### What this task involves
State how many lines in the entries below contain "smooth". Write nothing but the number.

### Given records
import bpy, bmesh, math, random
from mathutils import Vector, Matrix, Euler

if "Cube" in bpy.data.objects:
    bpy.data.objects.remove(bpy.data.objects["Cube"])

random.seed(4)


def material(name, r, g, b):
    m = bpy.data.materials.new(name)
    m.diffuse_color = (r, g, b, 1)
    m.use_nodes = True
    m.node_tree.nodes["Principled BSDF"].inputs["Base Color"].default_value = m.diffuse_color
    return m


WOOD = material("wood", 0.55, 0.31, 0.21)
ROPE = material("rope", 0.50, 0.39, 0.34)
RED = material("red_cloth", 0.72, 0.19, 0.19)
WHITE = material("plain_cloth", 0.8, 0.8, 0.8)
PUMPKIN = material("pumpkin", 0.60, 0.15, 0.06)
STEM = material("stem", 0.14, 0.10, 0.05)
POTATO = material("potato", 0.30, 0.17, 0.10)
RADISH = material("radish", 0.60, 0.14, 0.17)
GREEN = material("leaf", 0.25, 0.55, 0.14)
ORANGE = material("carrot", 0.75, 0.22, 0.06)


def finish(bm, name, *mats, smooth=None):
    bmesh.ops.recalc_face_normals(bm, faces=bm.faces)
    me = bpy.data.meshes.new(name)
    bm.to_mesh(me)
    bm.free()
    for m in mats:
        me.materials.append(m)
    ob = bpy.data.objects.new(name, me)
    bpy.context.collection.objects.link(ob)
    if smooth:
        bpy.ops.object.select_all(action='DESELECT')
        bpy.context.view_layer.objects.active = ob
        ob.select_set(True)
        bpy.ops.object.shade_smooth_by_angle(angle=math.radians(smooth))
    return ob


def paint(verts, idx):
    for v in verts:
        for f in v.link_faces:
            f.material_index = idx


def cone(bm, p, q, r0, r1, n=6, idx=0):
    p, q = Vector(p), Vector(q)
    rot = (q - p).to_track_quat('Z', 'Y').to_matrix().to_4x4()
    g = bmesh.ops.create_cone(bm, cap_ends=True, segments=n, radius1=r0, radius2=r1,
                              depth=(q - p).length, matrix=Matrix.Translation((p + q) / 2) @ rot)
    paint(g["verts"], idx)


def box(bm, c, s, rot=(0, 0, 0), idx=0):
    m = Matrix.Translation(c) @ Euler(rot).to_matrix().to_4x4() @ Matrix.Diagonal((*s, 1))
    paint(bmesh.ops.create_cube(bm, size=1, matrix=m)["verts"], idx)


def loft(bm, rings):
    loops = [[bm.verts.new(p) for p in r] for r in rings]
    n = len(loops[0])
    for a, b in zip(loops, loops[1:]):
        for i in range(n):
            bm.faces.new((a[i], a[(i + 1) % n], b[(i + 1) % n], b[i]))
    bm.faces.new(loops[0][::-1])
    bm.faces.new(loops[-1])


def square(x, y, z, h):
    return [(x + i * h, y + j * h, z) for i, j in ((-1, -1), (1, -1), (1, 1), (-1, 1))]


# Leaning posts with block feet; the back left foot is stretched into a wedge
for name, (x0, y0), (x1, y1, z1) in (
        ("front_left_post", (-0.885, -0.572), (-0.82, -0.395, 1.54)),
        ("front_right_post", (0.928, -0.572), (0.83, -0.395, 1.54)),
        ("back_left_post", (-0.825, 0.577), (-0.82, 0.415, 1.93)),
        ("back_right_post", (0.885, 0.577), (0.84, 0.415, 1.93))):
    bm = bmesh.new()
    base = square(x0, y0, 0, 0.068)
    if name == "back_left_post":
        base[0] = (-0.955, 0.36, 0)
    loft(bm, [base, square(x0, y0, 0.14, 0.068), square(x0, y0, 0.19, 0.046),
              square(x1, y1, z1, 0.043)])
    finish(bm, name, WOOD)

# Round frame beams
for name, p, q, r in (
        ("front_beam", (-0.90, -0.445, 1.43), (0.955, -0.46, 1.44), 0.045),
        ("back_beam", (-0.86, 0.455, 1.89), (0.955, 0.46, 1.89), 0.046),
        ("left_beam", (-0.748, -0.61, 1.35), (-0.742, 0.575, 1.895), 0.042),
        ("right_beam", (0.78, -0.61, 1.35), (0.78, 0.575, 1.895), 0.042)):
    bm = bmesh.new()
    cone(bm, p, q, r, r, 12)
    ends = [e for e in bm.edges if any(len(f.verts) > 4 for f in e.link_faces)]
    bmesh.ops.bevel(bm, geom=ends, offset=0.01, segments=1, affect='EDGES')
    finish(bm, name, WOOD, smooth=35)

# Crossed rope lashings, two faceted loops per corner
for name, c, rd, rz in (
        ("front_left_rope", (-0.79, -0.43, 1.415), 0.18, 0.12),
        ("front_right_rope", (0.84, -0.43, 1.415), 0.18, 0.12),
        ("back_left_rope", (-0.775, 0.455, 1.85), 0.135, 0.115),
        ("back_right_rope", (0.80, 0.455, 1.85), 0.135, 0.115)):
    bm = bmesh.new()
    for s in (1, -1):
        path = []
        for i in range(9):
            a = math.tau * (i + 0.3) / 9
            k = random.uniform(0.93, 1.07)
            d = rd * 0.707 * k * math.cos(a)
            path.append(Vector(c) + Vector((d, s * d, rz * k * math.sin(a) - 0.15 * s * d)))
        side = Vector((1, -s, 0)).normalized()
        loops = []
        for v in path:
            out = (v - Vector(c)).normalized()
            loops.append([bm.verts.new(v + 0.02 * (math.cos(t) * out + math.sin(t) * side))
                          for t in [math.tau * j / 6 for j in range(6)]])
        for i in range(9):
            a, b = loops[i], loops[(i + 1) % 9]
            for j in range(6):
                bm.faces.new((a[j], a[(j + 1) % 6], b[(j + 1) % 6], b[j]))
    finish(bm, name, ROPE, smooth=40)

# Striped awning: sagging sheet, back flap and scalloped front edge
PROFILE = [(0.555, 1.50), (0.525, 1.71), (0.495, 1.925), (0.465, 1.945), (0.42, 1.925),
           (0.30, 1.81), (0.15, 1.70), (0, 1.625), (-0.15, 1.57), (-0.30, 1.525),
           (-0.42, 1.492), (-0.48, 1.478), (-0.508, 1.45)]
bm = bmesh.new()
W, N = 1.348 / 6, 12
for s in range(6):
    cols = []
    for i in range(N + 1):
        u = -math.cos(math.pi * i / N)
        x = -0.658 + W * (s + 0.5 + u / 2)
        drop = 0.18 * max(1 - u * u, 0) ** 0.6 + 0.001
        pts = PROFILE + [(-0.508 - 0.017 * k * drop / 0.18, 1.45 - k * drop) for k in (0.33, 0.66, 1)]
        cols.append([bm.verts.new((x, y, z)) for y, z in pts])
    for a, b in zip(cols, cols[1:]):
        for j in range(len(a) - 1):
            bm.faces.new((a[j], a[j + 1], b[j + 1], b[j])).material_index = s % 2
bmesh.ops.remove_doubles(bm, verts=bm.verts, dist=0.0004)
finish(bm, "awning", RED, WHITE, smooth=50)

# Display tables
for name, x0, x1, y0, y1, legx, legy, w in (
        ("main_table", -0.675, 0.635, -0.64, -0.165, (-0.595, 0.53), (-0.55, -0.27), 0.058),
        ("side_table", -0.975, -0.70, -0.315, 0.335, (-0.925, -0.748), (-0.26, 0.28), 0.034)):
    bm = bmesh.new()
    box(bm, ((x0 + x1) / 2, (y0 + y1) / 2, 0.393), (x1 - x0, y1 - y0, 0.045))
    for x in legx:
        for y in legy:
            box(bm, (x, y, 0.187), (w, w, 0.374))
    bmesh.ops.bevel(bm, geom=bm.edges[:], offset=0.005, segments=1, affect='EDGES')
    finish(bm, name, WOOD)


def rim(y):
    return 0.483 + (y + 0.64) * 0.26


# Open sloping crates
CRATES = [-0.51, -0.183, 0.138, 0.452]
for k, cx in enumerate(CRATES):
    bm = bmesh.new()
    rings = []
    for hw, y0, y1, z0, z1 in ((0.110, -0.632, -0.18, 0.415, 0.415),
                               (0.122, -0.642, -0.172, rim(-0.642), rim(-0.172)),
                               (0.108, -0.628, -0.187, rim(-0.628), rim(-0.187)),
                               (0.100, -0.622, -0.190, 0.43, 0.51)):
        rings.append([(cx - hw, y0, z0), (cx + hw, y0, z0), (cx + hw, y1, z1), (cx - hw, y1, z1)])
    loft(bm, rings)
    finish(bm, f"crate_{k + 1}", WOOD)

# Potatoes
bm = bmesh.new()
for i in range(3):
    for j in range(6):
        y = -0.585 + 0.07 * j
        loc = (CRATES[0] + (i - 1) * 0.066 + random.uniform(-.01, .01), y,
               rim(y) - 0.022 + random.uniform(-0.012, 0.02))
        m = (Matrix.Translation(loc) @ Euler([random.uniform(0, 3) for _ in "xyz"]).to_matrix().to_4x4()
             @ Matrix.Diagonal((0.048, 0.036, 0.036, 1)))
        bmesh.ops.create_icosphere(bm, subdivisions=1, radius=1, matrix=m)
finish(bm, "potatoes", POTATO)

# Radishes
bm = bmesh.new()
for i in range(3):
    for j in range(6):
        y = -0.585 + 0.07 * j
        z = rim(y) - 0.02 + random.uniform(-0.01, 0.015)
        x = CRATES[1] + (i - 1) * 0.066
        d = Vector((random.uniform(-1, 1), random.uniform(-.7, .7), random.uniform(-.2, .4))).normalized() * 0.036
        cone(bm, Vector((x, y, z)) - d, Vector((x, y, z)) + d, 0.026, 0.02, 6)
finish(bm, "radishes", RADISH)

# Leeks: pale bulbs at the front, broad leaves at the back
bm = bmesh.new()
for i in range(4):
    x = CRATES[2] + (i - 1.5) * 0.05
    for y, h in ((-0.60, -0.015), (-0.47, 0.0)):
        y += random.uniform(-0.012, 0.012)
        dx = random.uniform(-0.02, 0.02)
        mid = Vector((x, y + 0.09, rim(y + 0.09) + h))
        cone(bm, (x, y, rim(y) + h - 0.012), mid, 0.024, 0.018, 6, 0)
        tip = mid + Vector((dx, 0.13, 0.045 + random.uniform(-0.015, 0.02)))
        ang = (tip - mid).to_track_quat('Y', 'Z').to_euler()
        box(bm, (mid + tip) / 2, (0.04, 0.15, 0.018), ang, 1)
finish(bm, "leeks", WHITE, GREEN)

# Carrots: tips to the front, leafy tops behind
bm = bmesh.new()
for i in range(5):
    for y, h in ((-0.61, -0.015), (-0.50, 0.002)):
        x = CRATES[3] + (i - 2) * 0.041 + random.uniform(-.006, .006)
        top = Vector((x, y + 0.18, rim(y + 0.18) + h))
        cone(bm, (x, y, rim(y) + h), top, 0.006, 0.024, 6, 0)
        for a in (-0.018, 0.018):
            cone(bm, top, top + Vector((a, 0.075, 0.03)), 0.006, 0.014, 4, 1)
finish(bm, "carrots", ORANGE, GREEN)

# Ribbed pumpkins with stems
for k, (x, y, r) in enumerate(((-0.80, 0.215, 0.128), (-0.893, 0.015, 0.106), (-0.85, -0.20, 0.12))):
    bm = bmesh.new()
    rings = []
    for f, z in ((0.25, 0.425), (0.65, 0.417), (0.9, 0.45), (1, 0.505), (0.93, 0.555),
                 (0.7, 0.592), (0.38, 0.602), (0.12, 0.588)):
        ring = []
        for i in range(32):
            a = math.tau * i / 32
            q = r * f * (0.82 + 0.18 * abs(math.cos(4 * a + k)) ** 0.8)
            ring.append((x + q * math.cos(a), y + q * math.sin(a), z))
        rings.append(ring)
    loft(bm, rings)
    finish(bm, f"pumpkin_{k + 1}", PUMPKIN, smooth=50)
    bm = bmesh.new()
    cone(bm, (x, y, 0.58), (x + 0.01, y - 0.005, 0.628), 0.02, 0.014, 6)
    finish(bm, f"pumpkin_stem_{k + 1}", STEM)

### Output
7